[Collected data entries]
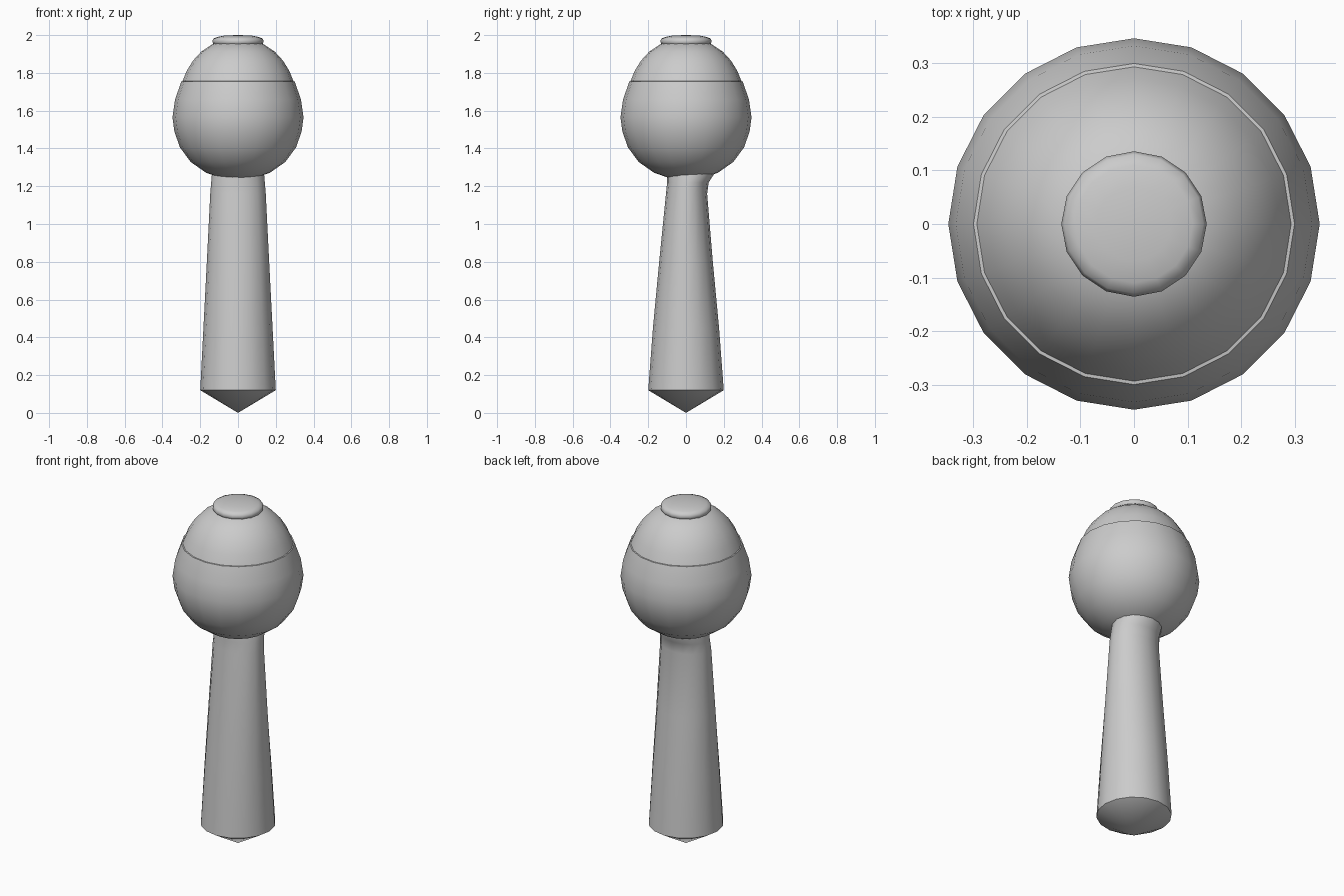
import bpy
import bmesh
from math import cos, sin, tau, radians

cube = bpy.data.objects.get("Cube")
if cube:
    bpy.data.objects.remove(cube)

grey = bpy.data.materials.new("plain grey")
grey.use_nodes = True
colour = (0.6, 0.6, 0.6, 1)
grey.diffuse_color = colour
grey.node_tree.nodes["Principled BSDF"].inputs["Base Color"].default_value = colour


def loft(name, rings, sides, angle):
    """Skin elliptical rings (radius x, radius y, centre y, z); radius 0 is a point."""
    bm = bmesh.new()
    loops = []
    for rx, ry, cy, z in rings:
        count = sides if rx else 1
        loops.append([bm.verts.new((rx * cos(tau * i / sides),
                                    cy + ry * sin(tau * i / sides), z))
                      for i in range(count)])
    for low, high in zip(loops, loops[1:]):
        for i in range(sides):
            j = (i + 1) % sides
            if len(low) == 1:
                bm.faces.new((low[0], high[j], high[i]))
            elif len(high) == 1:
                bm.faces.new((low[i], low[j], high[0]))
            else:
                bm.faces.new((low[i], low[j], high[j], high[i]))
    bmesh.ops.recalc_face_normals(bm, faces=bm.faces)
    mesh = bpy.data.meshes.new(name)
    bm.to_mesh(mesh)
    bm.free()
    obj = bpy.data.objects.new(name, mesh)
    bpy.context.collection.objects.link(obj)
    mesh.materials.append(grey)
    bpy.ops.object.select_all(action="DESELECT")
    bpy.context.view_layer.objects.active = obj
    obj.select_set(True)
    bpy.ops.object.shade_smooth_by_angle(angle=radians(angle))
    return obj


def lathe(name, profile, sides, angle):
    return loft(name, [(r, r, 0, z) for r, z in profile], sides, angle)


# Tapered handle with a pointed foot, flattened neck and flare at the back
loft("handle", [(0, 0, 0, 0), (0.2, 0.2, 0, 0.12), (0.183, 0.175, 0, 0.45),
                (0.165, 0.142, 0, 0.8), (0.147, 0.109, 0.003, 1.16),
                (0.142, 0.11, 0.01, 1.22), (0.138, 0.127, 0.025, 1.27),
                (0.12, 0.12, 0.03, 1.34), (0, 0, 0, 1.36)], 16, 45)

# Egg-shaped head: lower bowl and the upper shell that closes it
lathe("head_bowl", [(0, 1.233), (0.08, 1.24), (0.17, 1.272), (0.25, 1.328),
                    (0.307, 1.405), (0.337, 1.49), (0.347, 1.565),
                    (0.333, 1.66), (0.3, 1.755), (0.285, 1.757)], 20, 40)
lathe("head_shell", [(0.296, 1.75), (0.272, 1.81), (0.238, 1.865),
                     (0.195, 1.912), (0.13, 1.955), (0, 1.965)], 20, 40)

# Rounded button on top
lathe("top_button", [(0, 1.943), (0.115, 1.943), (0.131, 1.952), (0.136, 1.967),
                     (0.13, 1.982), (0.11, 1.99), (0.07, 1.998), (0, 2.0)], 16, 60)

==

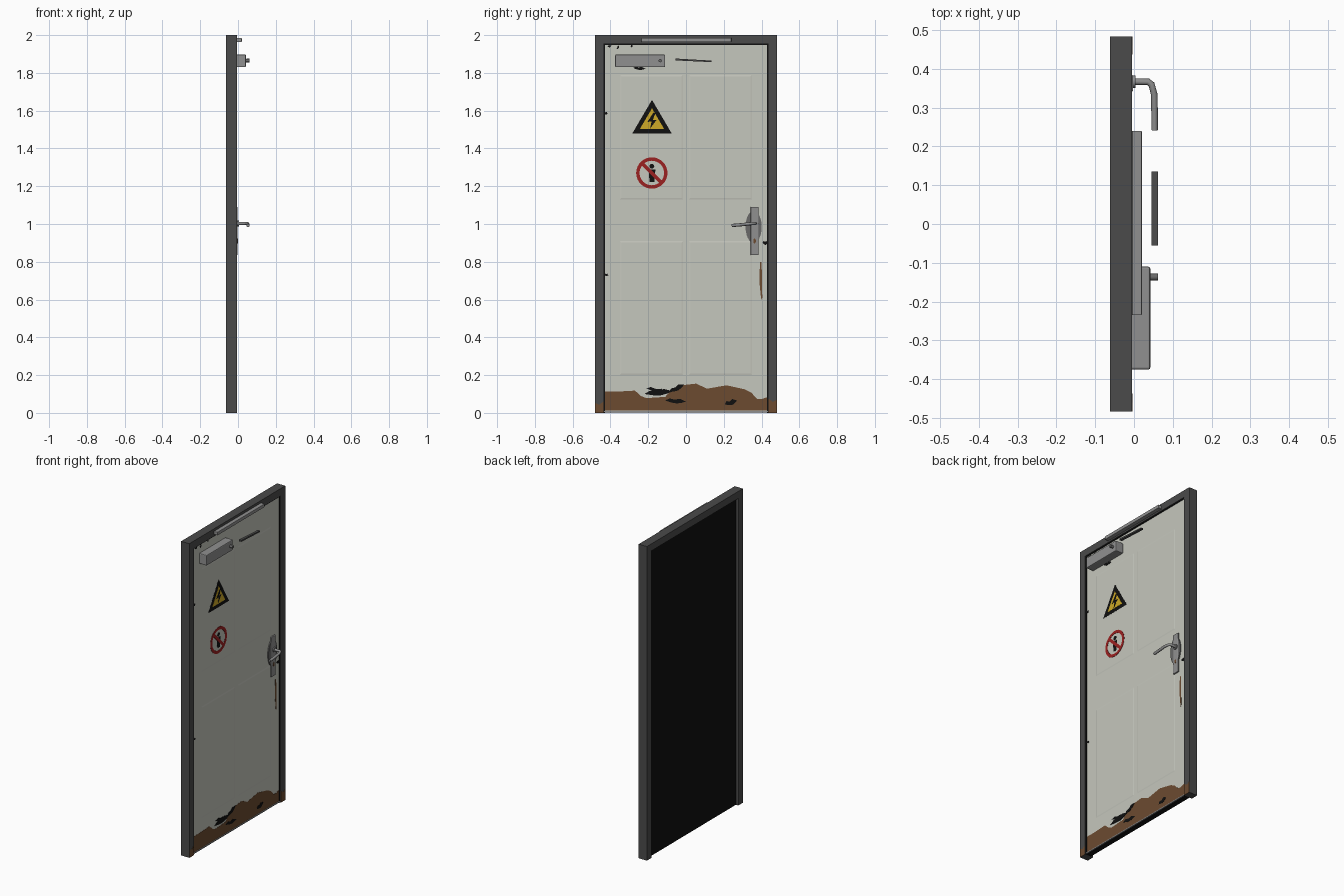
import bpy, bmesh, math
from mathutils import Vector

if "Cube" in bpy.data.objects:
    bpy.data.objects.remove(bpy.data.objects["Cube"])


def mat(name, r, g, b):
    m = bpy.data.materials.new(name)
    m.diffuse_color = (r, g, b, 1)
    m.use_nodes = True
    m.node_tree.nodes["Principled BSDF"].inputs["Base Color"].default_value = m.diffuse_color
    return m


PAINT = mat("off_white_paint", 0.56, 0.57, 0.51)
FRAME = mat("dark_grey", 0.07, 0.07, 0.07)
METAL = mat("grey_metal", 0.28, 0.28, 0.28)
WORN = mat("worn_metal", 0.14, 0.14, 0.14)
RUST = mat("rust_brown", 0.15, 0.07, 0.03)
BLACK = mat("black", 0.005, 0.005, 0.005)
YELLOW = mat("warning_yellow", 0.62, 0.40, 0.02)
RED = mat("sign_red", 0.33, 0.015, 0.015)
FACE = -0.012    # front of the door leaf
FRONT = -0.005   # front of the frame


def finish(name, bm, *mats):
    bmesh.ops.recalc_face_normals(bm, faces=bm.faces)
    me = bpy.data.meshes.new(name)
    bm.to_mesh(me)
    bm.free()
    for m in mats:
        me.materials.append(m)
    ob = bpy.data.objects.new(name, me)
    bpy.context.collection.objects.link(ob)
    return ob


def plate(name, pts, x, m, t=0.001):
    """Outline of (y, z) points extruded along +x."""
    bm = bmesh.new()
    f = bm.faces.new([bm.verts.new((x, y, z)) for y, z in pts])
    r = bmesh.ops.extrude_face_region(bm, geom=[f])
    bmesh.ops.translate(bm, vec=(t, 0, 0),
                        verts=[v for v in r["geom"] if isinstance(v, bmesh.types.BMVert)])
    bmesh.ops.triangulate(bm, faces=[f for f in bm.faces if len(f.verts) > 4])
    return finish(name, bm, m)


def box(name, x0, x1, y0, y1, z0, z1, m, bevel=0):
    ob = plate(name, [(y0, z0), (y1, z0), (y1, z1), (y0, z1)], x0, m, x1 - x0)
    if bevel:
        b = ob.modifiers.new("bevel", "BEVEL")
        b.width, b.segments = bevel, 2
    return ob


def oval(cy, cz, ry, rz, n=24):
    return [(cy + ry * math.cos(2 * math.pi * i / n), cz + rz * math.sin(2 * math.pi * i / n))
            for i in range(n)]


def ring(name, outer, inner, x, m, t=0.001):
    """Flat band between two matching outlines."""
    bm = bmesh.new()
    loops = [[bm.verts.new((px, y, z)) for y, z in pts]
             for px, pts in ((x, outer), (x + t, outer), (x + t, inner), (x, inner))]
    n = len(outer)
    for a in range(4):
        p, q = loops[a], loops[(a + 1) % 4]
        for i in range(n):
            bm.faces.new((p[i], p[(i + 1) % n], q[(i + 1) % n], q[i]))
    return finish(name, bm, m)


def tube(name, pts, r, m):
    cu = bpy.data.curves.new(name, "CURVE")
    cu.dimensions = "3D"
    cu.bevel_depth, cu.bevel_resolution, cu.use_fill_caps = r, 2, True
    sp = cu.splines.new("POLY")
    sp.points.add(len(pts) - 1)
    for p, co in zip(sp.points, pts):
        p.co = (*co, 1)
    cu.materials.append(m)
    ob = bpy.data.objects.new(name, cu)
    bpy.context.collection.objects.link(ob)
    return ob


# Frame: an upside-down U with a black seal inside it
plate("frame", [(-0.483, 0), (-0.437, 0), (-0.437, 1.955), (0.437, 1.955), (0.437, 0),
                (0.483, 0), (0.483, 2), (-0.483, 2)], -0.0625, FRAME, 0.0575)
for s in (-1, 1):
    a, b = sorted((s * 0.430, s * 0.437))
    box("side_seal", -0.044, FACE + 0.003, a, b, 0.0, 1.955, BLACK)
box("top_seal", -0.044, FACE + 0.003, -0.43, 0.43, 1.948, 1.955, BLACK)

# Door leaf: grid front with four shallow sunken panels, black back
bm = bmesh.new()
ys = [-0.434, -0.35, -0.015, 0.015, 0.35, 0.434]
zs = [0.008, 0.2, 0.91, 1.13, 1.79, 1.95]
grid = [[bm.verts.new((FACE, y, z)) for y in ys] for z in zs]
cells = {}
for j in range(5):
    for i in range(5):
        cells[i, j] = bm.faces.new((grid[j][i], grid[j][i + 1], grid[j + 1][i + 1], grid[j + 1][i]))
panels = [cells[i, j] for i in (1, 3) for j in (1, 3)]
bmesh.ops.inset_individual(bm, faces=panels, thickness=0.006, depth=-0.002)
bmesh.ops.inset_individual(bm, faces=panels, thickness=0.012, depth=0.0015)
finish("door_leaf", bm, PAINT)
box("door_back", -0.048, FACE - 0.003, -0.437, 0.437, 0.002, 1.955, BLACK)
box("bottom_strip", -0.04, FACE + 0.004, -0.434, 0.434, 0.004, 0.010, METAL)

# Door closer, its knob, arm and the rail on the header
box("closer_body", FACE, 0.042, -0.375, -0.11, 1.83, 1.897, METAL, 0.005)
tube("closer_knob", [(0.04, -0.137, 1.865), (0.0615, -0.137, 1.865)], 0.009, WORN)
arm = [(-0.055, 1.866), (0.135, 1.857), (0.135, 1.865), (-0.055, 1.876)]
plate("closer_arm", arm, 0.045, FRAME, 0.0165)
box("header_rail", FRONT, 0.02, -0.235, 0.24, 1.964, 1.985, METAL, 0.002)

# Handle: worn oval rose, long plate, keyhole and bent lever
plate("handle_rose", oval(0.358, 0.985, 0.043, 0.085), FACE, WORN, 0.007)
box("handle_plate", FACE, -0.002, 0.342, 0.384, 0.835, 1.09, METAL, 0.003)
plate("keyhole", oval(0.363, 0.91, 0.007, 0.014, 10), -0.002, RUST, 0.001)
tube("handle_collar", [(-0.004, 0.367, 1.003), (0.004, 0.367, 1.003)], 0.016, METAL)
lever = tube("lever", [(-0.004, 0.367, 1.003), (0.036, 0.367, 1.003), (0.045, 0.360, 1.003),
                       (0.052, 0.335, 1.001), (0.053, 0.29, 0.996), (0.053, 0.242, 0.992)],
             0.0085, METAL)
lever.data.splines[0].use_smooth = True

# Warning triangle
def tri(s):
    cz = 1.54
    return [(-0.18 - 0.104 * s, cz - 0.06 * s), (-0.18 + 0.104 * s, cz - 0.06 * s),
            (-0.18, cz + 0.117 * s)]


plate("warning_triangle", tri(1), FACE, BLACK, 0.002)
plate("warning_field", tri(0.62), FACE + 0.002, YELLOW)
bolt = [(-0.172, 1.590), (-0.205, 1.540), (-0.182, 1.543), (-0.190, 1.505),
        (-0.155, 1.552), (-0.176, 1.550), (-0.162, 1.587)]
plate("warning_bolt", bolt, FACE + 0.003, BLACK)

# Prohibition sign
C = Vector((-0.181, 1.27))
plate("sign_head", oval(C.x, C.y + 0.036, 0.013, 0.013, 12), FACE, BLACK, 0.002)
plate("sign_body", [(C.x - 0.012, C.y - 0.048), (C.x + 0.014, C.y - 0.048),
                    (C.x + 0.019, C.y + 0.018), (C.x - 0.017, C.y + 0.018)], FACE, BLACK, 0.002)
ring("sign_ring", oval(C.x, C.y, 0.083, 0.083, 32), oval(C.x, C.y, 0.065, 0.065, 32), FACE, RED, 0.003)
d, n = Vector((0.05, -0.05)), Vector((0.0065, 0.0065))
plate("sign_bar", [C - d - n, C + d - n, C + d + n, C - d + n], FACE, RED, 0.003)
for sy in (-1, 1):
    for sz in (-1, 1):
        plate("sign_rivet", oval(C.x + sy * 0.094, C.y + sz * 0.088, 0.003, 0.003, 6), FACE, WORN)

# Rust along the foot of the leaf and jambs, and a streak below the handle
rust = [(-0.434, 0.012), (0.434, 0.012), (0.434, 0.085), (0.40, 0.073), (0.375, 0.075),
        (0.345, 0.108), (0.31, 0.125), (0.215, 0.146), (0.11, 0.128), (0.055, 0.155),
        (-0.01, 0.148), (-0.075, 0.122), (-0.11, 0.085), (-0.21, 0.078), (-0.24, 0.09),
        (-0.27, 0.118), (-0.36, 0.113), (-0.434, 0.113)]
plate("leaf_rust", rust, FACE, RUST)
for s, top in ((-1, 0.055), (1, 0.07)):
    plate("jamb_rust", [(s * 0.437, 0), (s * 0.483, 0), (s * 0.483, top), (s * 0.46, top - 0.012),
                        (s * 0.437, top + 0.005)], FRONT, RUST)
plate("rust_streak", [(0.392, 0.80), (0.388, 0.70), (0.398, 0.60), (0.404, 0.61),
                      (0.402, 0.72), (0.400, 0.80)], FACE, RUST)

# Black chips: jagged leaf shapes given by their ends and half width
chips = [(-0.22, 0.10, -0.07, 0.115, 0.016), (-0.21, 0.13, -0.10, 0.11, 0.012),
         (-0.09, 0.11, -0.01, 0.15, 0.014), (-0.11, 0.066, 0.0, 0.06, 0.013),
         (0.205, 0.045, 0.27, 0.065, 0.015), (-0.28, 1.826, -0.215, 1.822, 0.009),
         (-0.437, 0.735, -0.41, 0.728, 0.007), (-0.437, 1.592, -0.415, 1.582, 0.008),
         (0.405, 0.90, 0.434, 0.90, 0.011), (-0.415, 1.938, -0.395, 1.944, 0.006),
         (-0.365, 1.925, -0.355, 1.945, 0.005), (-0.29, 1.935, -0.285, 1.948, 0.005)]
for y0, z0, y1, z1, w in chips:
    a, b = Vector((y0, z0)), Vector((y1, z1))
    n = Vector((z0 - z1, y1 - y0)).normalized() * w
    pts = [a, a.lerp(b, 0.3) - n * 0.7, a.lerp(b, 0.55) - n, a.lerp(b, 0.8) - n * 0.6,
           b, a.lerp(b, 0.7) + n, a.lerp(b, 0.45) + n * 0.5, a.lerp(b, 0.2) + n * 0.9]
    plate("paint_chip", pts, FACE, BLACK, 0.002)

==

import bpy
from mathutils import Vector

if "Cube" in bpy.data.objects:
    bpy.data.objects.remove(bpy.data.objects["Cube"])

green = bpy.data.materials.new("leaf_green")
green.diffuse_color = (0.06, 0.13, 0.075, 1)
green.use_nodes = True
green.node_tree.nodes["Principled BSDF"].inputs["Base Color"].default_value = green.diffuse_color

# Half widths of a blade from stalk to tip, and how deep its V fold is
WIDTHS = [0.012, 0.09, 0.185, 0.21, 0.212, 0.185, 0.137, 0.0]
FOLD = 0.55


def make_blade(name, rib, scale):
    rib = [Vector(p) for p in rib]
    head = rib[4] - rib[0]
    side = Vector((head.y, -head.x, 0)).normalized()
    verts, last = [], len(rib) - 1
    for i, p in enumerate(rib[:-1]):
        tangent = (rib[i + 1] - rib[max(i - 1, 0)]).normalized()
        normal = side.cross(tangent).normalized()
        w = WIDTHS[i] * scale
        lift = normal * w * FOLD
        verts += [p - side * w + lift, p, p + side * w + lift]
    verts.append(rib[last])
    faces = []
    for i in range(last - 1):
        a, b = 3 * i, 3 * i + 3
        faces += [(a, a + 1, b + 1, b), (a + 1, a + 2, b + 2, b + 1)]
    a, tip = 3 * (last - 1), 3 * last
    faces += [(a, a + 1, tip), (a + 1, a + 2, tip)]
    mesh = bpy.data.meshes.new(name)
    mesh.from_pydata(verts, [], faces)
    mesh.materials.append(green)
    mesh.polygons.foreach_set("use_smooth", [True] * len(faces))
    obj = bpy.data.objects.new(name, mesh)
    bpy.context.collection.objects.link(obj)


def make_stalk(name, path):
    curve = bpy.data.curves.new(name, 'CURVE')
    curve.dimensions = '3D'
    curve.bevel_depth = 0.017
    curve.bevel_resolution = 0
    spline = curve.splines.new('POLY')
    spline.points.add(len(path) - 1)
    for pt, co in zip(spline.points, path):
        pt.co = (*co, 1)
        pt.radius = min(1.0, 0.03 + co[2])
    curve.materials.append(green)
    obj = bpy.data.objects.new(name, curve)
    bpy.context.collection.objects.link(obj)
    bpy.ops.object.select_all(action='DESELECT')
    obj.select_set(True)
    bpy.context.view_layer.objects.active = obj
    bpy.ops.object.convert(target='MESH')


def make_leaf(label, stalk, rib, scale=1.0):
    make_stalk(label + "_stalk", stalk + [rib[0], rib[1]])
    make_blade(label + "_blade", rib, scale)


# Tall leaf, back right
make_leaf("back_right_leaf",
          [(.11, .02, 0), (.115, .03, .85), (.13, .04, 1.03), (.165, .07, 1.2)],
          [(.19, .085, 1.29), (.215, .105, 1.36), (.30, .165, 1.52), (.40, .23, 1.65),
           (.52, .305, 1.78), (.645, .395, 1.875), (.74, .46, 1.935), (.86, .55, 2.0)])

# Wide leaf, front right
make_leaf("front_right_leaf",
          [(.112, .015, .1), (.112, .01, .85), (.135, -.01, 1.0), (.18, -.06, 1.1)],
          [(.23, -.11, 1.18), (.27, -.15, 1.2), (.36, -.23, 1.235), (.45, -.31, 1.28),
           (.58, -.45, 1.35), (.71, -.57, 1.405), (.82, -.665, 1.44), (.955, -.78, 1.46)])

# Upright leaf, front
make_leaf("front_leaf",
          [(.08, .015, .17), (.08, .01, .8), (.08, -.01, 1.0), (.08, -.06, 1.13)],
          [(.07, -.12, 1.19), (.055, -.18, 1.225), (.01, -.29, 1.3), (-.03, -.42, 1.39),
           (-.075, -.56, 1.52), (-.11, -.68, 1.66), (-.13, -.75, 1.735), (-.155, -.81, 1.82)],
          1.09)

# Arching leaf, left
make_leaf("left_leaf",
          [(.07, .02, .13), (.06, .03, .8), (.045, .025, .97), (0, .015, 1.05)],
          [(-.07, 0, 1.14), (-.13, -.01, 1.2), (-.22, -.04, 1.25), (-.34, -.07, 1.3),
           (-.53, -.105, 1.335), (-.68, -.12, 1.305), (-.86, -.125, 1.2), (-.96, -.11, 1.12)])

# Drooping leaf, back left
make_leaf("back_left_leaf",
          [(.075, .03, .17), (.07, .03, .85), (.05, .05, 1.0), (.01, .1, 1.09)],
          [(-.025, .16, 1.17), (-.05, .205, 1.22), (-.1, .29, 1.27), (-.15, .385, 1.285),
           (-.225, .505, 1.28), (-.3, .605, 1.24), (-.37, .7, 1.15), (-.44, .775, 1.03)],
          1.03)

# EXERCISE DETAILS
Taking the entries above, write out exactly the lines starting with the line containing "p, q = loops[a], loops[(a + 1) % 4]" and going on through the line containing "ob = bpy.data.objects.new(name, cu)", both included, and nothing else.

# PROBLEM SOLUTION
        p, q = loops[a], loops[(a + 1) % 4]
        for i in range(n):
            bm.faces.new((p[i], p[(i + 1) % n], q[(i + 1) % n], q[i]))
    return finish(name, bm, m)


def tube(name, pts, r, m):
    cu = bpy.data.curves.new(name, "CURVE")
    cu.dimensions = "3D"
    cu.bevel_depth, cu.bevel_resolution, cu.use_fill_caps = r, 2, True
    sp = cu.splines.new("POLY")
    sp.points.add(len(pts) - 1)
    for p, co in zip(sp.points, pts):
        p.co = (*co, 1)
    cu.materials.append(m)
    ob = bpy.data.objects.new(name, cu)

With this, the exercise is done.